## TASK ITEM
In the listing that follows, locate the line containing "dirs = [(b - a).normalized()" and the line containing "mounts = [(x, z)". Retype exactly those two lines and every line between them, and nothing more.

## DATA SUPPLIED

-=-=-

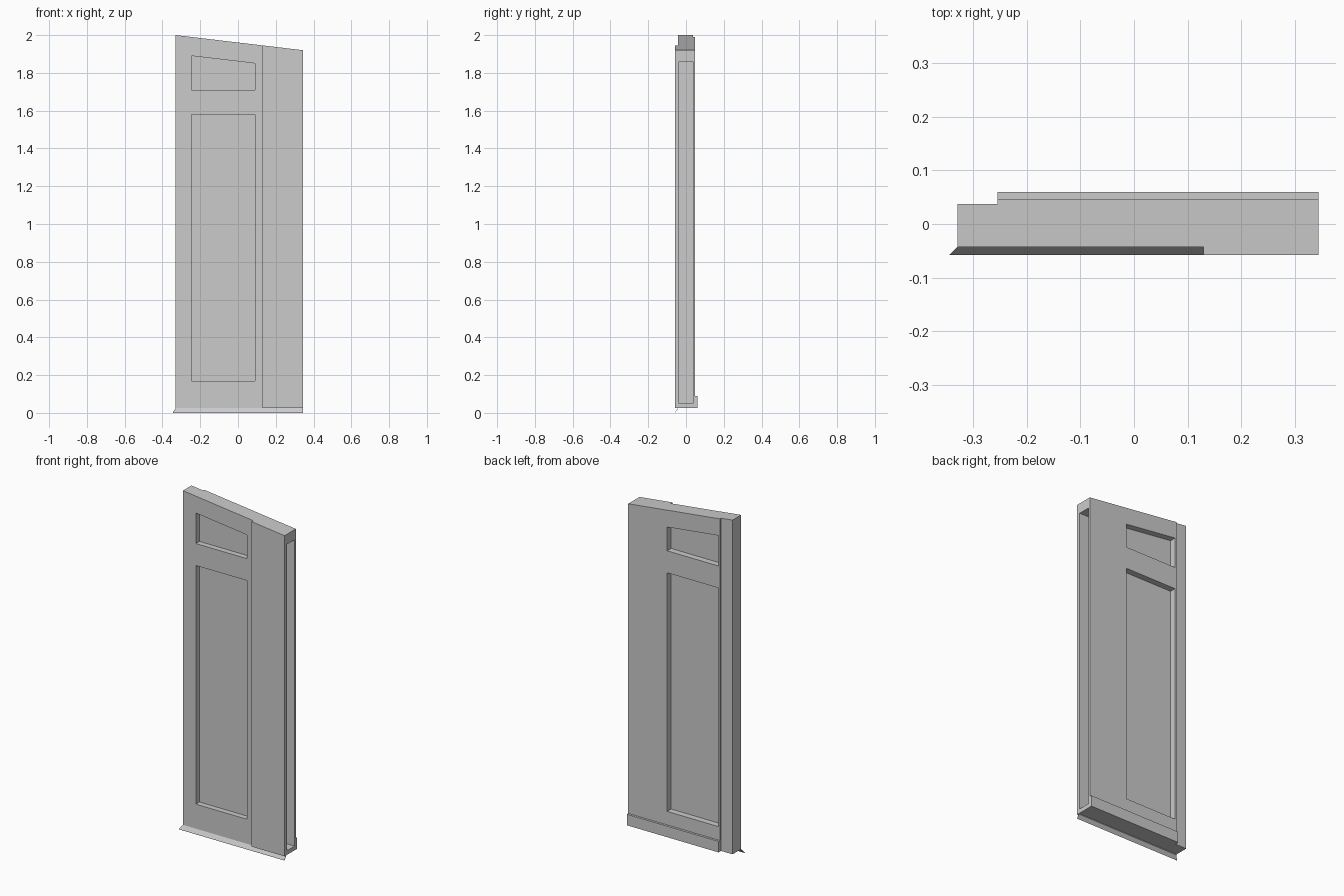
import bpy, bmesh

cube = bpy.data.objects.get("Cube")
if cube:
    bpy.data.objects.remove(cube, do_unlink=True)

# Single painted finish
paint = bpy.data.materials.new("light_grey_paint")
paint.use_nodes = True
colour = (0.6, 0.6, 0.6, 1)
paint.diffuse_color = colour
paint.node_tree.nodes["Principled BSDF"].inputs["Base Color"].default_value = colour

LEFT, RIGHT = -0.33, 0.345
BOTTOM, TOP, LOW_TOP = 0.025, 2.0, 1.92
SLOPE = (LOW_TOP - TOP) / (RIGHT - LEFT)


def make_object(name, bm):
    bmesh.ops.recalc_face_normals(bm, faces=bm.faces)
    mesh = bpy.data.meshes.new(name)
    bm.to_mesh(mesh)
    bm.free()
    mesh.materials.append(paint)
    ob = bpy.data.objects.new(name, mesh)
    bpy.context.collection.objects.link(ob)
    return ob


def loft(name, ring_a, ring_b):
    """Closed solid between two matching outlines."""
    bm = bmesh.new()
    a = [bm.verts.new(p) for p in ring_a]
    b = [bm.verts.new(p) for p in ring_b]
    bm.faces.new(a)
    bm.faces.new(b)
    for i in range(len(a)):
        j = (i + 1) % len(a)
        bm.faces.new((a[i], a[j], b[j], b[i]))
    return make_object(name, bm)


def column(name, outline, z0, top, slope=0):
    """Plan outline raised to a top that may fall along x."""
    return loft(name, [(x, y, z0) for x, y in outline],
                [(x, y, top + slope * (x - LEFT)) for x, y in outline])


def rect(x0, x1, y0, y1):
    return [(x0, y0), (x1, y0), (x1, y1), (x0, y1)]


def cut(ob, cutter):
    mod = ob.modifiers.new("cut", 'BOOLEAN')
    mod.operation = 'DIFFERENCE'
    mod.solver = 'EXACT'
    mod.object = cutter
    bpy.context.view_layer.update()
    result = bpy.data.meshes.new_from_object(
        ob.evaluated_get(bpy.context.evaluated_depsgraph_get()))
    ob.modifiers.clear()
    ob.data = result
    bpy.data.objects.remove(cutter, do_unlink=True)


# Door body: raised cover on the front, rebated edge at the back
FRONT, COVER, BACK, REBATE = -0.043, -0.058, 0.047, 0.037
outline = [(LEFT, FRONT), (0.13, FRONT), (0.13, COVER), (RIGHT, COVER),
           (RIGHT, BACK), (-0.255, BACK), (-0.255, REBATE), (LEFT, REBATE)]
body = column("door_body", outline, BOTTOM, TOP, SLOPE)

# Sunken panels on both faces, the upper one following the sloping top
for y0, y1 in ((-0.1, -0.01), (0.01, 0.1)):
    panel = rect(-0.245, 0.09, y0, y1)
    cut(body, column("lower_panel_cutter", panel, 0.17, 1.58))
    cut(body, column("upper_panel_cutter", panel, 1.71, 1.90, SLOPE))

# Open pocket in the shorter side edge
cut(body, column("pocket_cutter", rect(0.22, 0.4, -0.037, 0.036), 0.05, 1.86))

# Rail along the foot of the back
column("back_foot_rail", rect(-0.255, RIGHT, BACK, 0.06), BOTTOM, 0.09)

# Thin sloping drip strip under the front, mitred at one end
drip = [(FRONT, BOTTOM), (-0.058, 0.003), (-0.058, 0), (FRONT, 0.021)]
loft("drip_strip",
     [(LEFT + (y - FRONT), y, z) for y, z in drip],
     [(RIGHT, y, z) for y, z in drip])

-=-=-

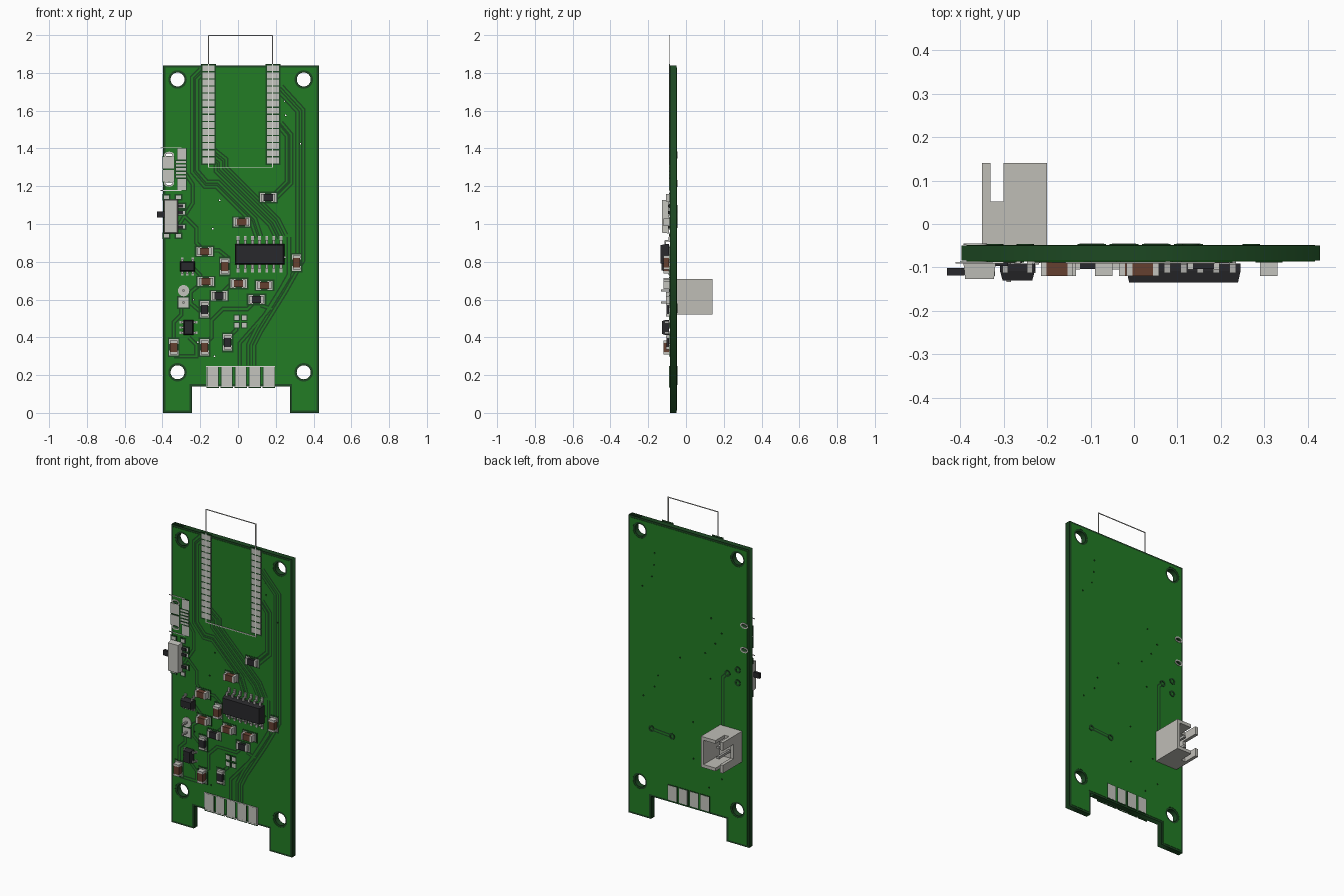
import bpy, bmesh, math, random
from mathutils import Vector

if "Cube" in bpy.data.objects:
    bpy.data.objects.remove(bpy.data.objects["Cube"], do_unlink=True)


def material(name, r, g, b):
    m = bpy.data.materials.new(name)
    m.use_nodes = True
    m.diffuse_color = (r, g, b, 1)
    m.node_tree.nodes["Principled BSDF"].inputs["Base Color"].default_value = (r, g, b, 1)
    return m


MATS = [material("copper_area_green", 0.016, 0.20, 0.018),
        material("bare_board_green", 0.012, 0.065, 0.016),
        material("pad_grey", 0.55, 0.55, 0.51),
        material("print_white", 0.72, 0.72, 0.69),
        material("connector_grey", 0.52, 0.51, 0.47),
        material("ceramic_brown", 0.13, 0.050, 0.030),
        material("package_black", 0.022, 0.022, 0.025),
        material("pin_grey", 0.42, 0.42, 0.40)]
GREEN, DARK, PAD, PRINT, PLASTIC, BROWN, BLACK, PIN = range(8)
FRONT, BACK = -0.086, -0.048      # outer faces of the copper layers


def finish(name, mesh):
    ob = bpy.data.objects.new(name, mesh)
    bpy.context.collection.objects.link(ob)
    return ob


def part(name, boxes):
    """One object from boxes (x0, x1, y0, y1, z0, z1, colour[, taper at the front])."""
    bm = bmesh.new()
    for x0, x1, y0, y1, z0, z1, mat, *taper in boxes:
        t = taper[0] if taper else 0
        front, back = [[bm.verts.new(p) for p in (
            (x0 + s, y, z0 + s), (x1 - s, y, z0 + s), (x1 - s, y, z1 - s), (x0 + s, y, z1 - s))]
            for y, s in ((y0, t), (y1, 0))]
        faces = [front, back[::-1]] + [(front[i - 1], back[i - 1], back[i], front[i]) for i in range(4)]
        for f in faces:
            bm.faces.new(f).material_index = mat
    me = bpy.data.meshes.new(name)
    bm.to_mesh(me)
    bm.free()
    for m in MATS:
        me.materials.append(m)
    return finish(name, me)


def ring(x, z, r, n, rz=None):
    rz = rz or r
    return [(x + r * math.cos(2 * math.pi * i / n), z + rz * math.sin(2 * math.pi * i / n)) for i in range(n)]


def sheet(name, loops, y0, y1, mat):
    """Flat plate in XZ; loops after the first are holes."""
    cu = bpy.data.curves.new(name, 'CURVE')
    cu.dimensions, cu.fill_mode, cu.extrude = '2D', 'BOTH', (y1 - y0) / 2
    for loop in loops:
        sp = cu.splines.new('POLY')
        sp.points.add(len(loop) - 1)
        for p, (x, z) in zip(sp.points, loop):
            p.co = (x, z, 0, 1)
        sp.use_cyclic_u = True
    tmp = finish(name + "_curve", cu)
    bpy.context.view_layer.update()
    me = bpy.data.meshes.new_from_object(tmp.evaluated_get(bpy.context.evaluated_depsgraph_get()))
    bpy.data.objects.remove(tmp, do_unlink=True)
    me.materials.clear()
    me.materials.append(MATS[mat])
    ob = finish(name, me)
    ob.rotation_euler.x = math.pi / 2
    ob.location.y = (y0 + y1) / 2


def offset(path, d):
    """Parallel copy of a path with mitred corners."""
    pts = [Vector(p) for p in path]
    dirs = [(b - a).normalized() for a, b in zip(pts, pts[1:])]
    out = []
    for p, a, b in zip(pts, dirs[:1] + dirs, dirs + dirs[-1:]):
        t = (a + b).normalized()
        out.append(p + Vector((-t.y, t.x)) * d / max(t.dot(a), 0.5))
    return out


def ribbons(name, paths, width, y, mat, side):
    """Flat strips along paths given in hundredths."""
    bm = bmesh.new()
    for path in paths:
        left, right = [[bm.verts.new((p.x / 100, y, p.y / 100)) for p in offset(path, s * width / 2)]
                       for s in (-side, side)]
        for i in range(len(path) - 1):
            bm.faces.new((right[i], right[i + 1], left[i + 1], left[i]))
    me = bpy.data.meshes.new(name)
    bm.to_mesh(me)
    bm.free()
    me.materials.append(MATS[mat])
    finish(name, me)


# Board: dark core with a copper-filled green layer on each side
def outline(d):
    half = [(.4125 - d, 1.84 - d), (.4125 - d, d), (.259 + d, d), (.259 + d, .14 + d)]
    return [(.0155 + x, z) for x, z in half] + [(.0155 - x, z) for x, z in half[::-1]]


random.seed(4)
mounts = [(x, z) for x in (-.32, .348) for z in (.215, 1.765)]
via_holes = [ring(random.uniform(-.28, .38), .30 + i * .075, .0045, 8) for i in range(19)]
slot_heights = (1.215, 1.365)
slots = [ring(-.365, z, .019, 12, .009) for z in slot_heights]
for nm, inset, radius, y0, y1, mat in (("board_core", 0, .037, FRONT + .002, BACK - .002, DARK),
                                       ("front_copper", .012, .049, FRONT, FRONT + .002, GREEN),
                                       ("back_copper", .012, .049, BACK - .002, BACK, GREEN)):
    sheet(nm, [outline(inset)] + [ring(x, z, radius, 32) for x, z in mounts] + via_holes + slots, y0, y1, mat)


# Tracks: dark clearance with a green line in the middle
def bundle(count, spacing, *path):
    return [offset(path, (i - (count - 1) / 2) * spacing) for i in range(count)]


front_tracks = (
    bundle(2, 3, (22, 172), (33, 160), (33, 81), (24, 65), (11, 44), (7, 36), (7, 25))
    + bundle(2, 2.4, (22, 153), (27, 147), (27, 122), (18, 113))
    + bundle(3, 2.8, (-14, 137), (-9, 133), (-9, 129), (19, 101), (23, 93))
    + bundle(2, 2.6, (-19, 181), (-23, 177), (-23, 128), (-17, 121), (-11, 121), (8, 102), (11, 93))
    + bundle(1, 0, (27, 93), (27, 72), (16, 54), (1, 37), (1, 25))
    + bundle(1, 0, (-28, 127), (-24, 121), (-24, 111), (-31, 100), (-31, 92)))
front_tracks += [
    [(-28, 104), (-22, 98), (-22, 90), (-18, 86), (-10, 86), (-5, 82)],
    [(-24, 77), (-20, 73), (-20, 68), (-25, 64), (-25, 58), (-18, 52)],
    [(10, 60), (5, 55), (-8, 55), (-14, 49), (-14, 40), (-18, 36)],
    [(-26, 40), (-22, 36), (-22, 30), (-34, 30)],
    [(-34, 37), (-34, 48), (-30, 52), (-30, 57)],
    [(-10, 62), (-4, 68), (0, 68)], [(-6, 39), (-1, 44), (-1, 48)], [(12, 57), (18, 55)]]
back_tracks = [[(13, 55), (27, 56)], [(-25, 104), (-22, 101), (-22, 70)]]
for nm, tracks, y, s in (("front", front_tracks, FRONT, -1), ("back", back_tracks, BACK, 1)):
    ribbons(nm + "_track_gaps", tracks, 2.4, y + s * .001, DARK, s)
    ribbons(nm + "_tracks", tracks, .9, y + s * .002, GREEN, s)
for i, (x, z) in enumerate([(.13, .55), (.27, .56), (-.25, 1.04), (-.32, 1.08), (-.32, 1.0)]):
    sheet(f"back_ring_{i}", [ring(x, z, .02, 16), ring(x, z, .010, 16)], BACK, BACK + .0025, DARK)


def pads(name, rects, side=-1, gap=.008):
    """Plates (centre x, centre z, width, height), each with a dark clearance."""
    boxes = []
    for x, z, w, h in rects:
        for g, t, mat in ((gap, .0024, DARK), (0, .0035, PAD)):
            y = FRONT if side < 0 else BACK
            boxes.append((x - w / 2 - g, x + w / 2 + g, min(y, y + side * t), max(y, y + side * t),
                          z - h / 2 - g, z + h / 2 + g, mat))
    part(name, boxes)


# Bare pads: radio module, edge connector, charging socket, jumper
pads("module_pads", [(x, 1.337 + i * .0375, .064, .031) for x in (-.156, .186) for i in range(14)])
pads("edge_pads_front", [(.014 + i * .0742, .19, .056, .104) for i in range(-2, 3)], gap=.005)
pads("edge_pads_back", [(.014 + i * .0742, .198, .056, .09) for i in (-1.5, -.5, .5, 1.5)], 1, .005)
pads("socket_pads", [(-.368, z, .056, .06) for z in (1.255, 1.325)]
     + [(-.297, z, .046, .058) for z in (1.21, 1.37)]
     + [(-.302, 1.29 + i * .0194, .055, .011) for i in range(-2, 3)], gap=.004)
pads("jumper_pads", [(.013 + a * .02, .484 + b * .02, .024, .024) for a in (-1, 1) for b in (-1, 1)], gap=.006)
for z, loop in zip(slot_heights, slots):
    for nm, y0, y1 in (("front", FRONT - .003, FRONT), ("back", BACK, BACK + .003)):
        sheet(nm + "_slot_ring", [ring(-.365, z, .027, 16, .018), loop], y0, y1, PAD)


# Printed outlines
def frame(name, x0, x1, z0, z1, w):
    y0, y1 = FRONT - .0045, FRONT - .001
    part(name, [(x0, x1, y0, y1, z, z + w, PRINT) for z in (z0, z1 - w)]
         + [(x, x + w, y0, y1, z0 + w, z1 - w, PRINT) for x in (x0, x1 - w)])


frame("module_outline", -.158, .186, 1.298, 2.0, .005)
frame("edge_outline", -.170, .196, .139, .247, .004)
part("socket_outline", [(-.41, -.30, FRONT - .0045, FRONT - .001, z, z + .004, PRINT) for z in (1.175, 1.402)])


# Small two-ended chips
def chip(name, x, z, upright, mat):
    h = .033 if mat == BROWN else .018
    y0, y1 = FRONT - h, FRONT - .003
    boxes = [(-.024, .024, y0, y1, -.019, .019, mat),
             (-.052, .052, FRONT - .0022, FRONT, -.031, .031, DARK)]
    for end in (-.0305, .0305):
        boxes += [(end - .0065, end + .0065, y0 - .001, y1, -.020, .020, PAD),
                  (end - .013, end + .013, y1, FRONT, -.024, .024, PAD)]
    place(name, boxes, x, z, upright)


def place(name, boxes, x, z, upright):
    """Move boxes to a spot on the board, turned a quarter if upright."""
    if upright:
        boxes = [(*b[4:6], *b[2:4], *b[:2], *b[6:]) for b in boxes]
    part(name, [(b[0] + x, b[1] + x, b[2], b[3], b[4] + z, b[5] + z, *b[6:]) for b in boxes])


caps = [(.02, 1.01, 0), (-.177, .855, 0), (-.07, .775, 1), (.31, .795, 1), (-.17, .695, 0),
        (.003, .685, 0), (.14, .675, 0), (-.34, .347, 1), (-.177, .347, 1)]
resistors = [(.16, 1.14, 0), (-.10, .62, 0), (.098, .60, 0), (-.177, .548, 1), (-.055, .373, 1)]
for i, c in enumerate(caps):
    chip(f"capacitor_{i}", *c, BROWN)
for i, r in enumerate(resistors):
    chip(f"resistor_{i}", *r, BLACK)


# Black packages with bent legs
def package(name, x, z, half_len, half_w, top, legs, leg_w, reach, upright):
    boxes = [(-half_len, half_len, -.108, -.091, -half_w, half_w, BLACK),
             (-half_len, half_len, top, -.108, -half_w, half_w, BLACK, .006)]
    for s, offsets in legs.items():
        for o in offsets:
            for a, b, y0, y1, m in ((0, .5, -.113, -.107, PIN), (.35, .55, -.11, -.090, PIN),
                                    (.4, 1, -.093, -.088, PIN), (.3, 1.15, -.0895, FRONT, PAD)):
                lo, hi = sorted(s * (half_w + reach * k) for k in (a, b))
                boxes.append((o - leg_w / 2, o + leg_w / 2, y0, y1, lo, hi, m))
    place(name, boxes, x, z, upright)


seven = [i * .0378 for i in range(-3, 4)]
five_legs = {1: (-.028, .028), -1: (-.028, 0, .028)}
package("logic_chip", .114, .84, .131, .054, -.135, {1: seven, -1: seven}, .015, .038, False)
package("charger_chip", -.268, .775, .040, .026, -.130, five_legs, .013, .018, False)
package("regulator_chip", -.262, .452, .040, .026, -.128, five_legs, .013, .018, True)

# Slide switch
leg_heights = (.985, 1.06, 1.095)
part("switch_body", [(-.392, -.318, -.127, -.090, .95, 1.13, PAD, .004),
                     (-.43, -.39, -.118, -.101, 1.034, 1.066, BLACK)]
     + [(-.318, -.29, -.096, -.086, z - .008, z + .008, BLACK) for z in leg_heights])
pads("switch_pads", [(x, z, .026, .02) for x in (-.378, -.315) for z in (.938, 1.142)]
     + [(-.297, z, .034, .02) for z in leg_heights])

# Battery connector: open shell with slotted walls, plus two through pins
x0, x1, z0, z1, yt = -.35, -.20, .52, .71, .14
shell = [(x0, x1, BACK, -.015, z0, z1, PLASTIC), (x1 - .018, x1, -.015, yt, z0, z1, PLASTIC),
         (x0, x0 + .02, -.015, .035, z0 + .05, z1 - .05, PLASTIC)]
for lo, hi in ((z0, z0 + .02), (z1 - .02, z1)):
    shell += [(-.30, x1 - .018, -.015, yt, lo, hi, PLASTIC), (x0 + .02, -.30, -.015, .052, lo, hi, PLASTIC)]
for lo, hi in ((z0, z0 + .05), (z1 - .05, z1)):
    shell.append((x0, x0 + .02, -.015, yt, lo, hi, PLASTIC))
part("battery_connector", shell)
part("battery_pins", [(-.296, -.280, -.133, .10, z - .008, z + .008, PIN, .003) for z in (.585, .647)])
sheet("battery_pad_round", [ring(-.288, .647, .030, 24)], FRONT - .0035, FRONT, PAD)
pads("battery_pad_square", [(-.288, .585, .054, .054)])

-=-=-

## EXERCISE OUTPUT
    dirs = [(b - a).normalized() for a, b in zip(pts, pts[1:])]
    out = []
    for p, a, b in zip(pts, dirs[:1] + dirs, dirs + dirs[-1:]):
        t = (a + b).normalized()
        out.append(p + Vector((-t.y, t.x)) * d / max(t.dot(a), 0.5))
    return out


def ribbons(name, paths, width, y, mat, side):
    """Flat strips along paths given in hundredths."""
    bm = bmesh.new()
    for path in paths:
        left, right = [[bm.verts.new((p.x / 100, y, p.y / 100)) for p in offset(path, s * width / 2)]
                       for s in (-side, side)]
        for i in range(len(path) - 1):
            bm.faces.new((right[i], right[i + 1], left[i + 1], left[i]))
    me = bpy.data.meshes.new(name)
    bm.to_mesh(me)
    bm.free()
    me.materials.append(MATS[mat])
    finish(name, me)


# Board: dark core with a copper-filled green layer on each side
def outline(d):
    half = [(.4125 - d, 1.84 - d), (.4125 - d, d), (.259 + d, d), (.259 + d, .14 + d)]
    return [(.0155 + x, z) for x, z in half] + [(.0155 - x, z) for x, z in half[::-1]]


random.seed(4)
mounts = [(x, z) for x in (-.32, .348) for z in (.215, 1.765)]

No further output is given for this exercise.